_TASK INSTRUCTIONS:_
Please print the full listing exactly.

_RECORDS FOR THE EXERCISE:_
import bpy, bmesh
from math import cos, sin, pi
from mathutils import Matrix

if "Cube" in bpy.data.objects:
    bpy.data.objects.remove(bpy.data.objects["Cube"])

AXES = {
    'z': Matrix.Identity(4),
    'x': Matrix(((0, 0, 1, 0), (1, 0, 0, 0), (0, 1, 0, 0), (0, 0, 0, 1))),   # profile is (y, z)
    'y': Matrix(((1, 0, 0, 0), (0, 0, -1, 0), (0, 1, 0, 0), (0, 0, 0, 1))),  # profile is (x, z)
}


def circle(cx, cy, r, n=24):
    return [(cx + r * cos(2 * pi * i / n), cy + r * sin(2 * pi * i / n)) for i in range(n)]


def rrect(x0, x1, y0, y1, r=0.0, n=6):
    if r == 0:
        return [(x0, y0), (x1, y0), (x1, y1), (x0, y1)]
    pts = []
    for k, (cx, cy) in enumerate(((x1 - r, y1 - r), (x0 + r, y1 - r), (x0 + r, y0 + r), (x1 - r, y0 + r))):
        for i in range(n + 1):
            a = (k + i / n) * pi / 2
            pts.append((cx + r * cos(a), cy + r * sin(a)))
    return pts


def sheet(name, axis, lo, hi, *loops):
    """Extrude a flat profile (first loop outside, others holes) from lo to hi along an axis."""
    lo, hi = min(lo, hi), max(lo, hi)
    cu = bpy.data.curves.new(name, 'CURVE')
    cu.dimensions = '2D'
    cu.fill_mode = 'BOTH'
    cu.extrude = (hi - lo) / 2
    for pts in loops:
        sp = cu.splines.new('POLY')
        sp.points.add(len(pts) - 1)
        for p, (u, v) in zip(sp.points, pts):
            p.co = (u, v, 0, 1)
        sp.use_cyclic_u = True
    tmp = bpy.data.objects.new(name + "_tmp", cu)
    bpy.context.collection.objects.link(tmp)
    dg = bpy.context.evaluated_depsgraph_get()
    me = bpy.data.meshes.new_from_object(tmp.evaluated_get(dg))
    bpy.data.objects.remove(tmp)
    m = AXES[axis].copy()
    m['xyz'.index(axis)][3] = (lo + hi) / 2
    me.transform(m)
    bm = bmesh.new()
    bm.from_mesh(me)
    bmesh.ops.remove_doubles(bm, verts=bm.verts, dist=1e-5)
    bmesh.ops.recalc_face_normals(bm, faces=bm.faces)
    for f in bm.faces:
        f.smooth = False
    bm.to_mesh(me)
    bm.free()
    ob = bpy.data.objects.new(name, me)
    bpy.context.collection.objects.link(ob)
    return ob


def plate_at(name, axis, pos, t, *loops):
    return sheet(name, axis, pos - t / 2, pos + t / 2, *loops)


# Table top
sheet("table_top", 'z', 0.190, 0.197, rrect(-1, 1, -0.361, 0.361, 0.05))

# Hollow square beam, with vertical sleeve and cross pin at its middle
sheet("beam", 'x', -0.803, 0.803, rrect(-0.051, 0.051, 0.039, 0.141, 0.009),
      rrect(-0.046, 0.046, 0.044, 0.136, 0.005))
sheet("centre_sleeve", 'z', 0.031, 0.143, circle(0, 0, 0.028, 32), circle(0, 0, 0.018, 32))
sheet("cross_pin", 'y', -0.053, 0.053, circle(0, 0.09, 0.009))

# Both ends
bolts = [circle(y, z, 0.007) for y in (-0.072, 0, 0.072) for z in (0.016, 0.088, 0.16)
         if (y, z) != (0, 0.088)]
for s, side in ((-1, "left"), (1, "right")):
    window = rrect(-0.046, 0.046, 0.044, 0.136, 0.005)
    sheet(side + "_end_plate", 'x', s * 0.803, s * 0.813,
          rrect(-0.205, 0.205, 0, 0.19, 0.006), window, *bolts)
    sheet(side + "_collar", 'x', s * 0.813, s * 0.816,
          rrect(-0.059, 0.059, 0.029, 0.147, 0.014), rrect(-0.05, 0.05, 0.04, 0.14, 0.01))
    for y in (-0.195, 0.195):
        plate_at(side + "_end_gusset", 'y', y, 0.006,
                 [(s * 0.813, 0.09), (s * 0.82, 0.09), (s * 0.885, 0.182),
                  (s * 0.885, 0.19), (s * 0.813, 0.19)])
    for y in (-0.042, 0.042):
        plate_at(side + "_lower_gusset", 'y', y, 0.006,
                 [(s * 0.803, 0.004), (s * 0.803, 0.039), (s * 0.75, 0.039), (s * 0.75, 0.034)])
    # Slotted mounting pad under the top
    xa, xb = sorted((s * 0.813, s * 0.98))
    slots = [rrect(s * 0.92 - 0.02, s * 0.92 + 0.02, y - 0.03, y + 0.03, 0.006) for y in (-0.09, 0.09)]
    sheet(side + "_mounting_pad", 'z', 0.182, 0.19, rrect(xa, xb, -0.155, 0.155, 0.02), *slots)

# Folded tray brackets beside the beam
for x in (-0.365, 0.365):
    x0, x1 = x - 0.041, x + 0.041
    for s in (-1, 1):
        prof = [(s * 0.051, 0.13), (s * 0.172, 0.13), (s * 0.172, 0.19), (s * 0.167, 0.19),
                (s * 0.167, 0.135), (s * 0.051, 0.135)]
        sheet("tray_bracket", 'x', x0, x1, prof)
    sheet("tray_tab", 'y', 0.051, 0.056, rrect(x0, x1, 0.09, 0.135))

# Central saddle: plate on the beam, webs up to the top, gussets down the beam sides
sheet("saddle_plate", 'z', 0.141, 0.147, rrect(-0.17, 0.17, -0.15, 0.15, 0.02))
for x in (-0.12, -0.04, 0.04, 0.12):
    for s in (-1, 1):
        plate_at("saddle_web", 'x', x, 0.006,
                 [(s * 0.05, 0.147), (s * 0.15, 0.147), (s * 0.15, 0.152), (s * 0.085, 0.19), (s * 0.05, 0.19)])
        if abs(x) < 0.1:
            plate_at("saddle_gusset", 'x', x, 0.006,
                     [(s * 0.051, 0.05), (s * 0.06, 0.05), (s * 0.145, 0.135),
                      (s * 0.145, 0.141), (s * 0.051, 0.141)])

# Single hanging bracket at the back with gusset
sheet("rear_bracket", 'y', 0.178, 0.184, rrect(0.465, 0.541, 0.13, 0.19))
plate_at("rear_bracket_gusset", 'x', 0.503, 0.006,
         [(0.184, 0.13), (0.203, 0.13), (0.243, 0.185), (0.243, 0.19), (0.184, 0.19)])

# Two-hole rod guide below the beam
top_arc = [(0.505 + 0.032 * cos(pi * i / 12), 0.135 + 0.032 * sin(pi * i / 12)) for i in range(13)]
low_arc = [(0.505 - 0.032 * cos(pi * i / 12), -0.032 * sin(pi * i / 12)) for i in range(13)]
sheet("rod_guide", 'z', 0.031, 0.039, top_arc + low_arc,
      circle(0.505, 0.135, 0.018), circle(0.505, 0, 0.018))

_SOLUTION:_
import bpy, bmesh
from math import cos, sin, pi
from mathutils import Matrix

if "Cube" in bpy.data.objects:
    bpy.data.objects.remove(bpy.data.objects["Cube"])

AXES = {
    'z': Matrix.Identity(4),
    'x': Matrix(((0, 0, 1, 0), (1, 0, 0, 0), (0, 1, 0, 0), (0, 0, 0, 1))),   # profile is (y, z)
    'y': Matrix(((1, 0, 0, 0), (0, 0, -1, 0), (0, 1, 0, 0), (0, 0, 0, 1))),  # profile is (x, z)
}


def circle(cx, cy, r, n=24):
    return [(cx + r * cos(2 * pi * i / n), cy + r * sin(2 * pi * i / n)) for i in range(n)]


def rrect(x0, x1, y0, y1, r=0.0, n=6):
    if r == 0:
        return [(x0, y0), (x1, y0), (x1, y1), (x0, y1)]
    pts = []
    for k, (cx, cy) in enumerate(((x1 - r, y1 - r), (x0 + r, y1 - r), (x0 + r, y0 + r), (x1 - r, y0 + r))):
        for i in range(n + 1):
            a = (k + i / n) * pi / 2
            pts.append((cx + r * cos(a), cy + r * sin(a)))
    return pts


def sheet(name, axis, lo, hi, *loops):
    """Extrude a flat profile (first loop outside, others holes) from lo to hi along an axis."""
    lo, hi = min(lo, hi), max(lo, hi)
    cu = bpy.data.curves.new(name, 'CURVE')
    cu.dimensions = '2D'
    cu.fill_mode = 'BOTH'
    cu.extrude = (hi - lo) / 2
    for pts in loops:
        sp = cu.splines.new('POLY')
        sp.points.add(len(pts) - 1)
        for p, (u, v) in zip(sp.points, pts):
            p.co = (u, v, 0, 1)
        sp.use_cyclic_u = True
    tmp = bpy.data.objects.new(name + "_tmp", cu)
    bpy.context.collection.objects.link(tmp)
    dg = bpy.context.evaluated_depsgraph_get()
    me = bpy.data.meshes.new_from_object(tmp.evaluated_get(dg))
    bpy.data.objects.remove(tmp)
    m = AXES[axis].copy()
    m['xyz'.index(axis)][3] = (lo + hi) / 2
    me.transform(m)
    bm = bmesh.new()
    bm.from_mesh(me)
    bmesh.ops.remove_doubles(bm, verts=bm.verts, dist=1e-5)
    bmesh.ops.recalc_face_normals(bm, faces=bm.faces)
    for f in bm.faces:
        f.smooth = False
    bm.to_mesh(me)
    bm.free()
    ob = bpy.data.objects.new(name, me)
    bpy.context.collection.objects.link(ob)
    return ob


def plate_at(name, axis, pos, t, *loops):
    return sheet(name, axis, pos - t / 2, pos + t / 2, *loops)


# Table top
sheet("table_top", 'z', 0.190, 0.197, rrect(-1, 1, -0.361, 0.361, 0.05))

# Hollow square beam, with vertical sleeve and cross pin at its middle
sheet("beam", 'x', -0.803, 0.803, rrect(-0.051, 0.051, 0.039, 0.141, 0.009),
      rrect(-0.046, 0.046, 0.044, 0.136, 0.005))
sheet("centre_sleeve", 'z', 0.031, 0.143, circle(0, 0, 0.028, 32), circle(0, 0, 0.018, 32))
sheet("cross_pin", 'y', -0.053, 0.053, circle(0, 0.09, 0.009))

# Both ends
bolts = [circle(y, z, 0.007) for y in (-0.072, 0, 0.072) for z in (0.016, 0.088, 0.16)
         if (y, z) != (0, 0.088)]
for s, side in ((-1, "left"), (1, "right")):
    window = rrect(-0.046, 0.046, 0.044, 0.136, 0.005)
    sheet(side + "_end_plate", 'x', s * 0.803, s * 0.813,
          rrect(-0.205, 0.205, 0, 0.19, 0.006), window, *bolts)
    sheet(side + "_collar", 'x', s * 0.813, s * 0.816,
          rrect(-0.059, 0.059, 0.029, 0.147, 0.014), rrect(-0.05, 0.05, 0.04, 0.14, 0.01))
    for y in (-0.195, 0.195):
        plate_at(side + "_end_gusset", 'y', y, 0.006,
                 [(s * 0.813, 0.09), (s * 0.82, 0.09), (s * 0.885, 0.182),
                  (s * 0.885, 0.19), (s * 0.813, 0.19)])
    for y in (-0.042, 0.042):
        plate_at(side + "_lower_gusset", 'y', y, 0.006,
                 [(s * 0.803, 0.004), (s * 0.803, 0.039), (s * 0.75, 0.039), (s * 0.75, 0.034)])
    # Slotted mounting pad under the top
    xa, xb = sorted((s * 0.813, s * 0.98))
    slots = [rrect(s * 0.92 - 0.02, s * 0.92 + 0.02, y - 0.03, y + 0.03, 0.006) for y in (-0.09, 0.09)]
    sheet(side + "_mounting_pad", 'z', 0.182, 0.19, rrect(xa, xb, -0.155, 0.155, 0.02), *slots)

# Folded tray brackets beside the beam
for x in (-0.365, 0.365):
    x0, x1 = x - 0.041, x + 0.041
    for s in (-1, 1):
        prof = [(s * 0.051, 0.13), (s * 0.172, 0.13), (s * 0.172, 0.19), (s * 0.167, 0.19),
                (s * 0.167, 0.135), (s * 0.051, 0.135)]
        sheet("tray_bracket", 'x', x0, x1, prof)
    sheet("tray_tab", 'y', 0.051, 0.056, rrect(x0, x1, 0.09, 0.135))

# Central saddle: plate on the beam, webs up to the top, gussets down the beam sides
sheet("saddle_plate", 'z', 0.141, 0.147, rrect(-0.17, 0.17, -0.15, 0.15, 0.02))
for x in (-0.12, -0.04, 0.04, 0.12):
    for s in (-1, 1):
        plate_at("saddle_web", 'x', x, 0.006,
                 [(s * 0.05, 0.147), (s * 0.15, 0.147), (s * 0.15, 0.152), (s * 0.085, 0.19), (s * 0.05, 0.19)])
        if abs(x) < 0.1:
            plate_at("saddle_gusset", 'x', x, 0.006,
                     [(s * 0.051, 0.05), (s * 0.06, 0.05), (s * 0.145, 0.135),
                      (s * 0.145, 0.141), (s * 0.051, 0.141)])

# Single hanging bracket at the back with gusset
sheet("rear_bracket", 'y', 0.178, 0.184, rrect(0.465, 0.541, 0.13, 0.19))
plate_at("rear_bracket_gusset", 'x', 0.503, 0.006,
         [(0.184, 0.13), (0.203, 0.13), (0.243, 0.185), (0.243, 0.19), (0.184, 0.19)])

# Two-hole rod guide below the beam
top_arc = [(0.505 + 0.032 * cos(pi * i / 12), 0.135 + 0.032 * sin(pi * i / 12)) for i in range(13)]
low_arc = [(0.505 - 0.032 * cos(pi * i / 12), -0.032 * sin(pi * i / 12)) for i in range(13)]
sheet("rod_guide", 'z', 0.031, 0.039, top_arc + low_arc,
      circle(0.505, 0.135, 0.018), circle(0.505, 0, 0.018))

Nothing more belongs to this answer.